Guru Gobind Singh with three of his Sikhs escaped into the wilderness of the Malva, two of his Muslim devotees, Gani Khan and Nabi Khan, helping him at great personal risk.
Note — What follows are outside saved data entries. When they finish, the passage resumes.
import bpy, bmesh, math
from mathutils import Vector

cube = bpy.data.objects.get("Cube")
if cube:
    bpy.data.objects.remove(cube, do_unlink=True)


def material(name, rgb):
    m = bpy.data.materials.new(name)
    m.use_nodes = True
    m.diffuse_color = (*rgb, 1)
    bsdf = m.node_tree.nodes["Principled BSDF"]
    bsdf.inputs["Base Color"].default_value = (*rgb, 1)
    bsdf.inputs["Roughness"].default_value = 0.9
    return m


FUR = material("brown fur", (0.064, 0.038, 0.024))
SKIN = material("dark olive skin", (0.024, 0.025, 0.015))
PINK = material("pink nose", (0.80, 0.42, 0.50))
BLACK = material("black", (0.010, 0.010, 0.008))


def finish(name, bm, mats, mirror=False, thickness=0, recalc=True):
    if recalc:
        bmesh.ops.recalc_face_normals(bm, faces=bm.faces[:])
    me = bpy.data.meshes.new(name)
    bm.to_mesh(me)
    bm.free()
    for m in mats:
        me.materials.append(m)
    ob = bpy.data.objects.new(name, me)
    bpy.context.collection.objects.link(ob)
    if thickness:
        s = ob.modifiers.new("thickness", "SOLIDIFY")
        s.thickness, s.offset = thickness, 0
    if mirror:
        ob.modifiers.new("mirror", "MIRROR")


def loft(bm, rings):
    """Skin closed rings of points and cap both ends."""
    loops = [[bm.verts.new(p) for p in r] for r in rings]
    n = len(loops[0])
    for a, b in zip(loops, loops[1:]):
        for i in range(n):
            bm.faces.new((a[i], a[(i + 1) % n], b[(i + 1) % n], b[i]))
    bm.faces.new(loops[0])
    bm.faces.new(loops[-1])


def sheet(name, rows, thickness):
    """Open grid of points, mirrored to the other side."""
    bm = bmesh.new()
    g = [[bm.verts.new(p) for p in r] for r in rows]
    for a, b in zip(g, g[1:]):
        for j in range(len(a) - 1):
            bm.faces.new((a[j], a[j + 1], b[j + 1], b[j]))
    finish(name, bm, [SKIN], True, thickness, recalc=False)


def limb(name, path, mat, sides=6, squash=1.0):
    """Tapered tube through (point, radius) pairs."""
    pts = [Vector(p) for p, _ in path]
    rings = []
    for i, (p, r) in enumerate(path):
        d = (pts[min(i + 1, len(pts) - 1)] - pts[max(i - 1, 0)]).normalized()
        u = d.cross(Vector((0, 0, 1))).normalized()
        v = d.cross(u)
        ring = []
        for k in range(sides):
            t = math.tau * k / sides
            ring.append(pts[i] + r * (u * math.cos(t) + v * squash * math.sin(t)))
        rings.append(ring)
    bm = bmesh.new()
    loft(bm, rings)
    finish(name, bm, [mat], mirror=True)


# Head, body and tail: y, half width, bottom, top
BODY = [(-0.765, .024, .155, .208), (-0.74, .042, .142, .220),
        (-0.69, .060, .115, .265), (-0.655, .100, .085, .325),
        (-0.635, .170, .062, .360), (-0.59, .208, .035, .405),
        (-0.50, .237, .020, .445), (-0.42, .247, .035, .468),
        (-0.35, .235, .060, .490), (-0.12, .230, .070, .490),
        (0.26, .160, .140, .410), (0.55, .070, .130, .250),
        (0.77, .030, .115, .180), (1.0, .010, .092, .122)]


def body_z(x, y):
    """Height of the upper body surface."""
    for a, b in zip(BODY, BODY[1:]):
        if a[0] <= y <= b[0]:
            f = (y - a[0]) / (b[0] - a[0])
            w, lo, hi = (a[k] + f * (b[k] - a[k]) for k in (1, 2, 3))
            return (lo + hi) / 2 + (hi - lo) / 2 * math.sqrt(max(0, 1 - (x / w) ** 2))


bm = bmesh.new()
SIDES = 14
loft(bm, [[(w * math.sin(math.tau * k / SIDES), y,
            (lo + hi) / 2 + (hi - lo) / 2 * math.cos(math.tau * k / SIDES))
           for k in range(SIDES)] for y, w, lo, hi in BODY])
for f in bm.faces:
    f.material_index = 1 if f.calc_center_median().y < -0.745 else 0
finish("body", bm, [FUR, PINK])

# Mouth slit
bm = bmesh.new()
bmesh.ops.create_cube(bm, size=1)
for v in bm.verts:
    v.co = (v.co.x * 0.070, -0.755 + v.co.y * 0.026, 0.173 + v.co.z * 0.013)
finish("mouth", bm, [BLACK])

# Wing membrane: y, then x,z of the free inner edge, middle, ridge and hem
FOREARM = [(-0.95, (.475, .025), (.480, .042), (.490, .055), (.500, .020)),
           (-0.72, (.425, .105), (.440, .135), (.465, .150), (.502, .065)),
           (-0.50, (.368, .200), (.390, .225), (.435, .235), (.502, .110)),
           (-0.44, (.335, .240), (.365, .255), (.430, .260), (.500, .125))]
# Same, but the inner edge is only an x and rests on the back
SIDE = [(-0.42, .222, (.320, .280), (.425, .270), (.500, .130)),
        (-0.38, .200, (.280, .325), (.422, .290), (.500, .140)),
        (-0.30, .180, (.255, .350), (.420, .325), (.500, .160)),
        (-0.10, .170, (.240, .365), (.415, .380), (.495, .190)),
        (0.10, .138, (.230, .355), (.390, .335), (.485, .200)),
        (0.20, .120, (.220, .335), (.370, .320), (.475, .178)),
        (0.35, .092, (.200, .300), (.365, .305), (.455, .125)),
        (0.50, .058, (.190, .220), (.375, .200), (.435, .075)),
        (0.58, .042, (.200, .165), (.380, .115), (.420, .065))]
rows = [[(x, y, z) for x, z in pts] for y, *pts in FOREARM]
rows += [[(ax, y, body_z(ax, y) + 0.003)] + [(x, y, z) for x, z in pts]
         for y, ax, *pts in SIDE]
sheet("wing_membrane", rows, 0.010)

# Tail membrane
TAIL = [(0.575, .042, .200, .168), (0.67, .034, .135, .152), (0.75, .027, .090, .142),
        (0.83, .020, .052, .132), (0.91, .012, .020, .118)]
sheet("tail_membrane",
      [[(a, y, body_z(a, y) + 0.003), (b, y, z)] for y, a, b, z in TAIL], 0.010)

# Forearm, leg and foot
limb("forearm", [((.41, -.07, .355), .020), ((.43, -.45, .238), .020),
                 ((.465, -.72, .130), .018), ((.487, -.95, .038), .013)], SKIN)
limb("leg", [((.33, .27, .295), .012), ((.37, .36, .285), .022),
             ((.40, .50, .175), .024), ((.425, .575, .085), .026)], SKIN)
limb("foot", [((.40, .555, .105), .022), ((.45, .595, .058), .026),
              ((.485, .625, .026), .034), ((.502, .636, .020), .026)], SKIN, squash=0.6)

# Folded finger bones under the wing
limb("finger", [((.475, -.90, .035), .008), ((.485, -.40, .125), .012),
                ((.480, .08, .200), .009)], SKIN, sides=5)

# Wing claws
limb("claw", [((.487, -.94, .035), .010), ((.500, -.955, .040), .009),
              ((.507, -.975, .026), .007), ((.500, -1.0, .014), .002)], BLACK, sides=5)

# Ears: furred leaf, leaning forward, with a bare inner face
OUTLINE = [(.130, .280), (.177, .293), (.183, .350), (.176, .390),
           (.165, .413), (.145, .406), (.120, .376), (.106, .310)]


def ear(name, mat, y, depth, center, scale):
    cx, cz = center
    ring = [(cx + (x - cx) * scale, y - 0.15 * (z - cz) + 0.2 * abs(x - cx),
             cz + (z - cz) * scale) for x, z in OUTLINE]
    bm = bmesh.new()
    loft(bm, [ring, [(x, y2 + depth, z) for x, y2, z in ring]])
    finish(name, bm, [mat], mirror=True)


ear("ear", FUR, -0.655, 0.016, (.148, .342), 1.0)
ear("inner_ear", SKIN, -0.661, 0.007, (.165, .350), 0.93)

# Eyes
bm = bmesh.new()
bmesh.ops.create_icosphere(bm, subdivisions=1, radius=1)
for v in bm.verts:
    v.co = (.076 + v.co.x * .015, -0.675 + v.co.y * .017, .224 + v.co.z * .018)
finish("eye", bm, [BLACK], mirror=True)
Guru Gobind Singh’s two younger sons, Zorawar Singh (born. 1696), Fateh Singh (born.1699), and his mother, Mata Gujari Ji, also evacuated Anandpur but were betrayed by their old servant and escort, Gangu, to the faujdar of Sirhind, who had the young children executed on 13 December 1705. Their grandmother died the same day.
Chronology of the main events in Guru Gobind Singh’s life
|1||December 22nd, 1666||Birth at Patna Sahib|
|2||May, 1673||Arrival at Anandpur Sahib|
|3||July, 1677||Marriage with Mata Jeeto Ji|
|4||1682||Repulsing the attack of Raja Bhim Chand on Anandpur|
|5||May, 1685||Maklaavaa of Mata Jeeto Ji (who adopted the name ‘Sundari’)|
|6||July, 1685||Guru Ji leaves Anandpur for Paonta Sahib|
|7||November, 1686||Birth of Sahibzada Ajit Singh Ji|
|8||October, 1687||Battle of Bhangani|
|9||November 1688||Return to Anandpur Sahib|
|10||1689||Battle of Nadaun|
|11||March,1690||Birth of Sahibzada Jujhar Singh Ji|
|12||1694||Khanzada attacks Anandpur|
|13||1695||Battle with Hussain Khan|
|14||1697||Birth of Sahibzada Zorawar Singh Ji|
|15||1699||Birth of Sahibzada Fateh Singh Ji|
|16||Vaisakhi, 1699||Creation of the Khalsa|
|17||September 1699||Skirmishes with Raja Bhim Chand|
|18||December 1700||Attacked by the combined forces of the hill chieftains|
|19||January 1701||Leave Anandpur for Nirmoh|
|20||January 1702||Battle of Nirmoh|
|21||March 1702||Goes to Basoli April|
|22||June 1702||Occupation of Kalmot|
|23||August 1702||Return to Anandpur|
|24||February 1703||Repulsing the attacks of the hill-chieftains|
|25||June 1704||Repulsing the combined attack of hill-chiefs and Mughals|
|26||December 1704||Evacuation of Anandpur|
|27||December 1704||Battle of Chamkaur and martyrdom of S. Ajit Singh Ji and S. Jujhar Singh Ji|
|28||December 1704||Martyrdom of S. Zorawar Singh Ji and S. Fateh Singh Ji|
|29||May, 1705||Battle of Khidrana|
|30||June 1705||Battle of Muktsar|
|31||July 1705||Reach Sabo-ki-talwandi (Damdama Sahib)|
|32||November 1705||Start from Damdama Sahib to meet emperor Aurangzeb|
|33||February 1706||Death of Aurangzeb|
|34||March 1706||Guru Ji receives news of death of Aurangzeb|
|35||July 23rd, 1707||Guru Ji meets Bahadur Shah at Agra|
|36||November 1707||Moves towards Deccan|
|37||September 1708||Reach Nanded|
|38||October 7th, 1708||Jyoti Jyot (Guru Ji leaves his body)|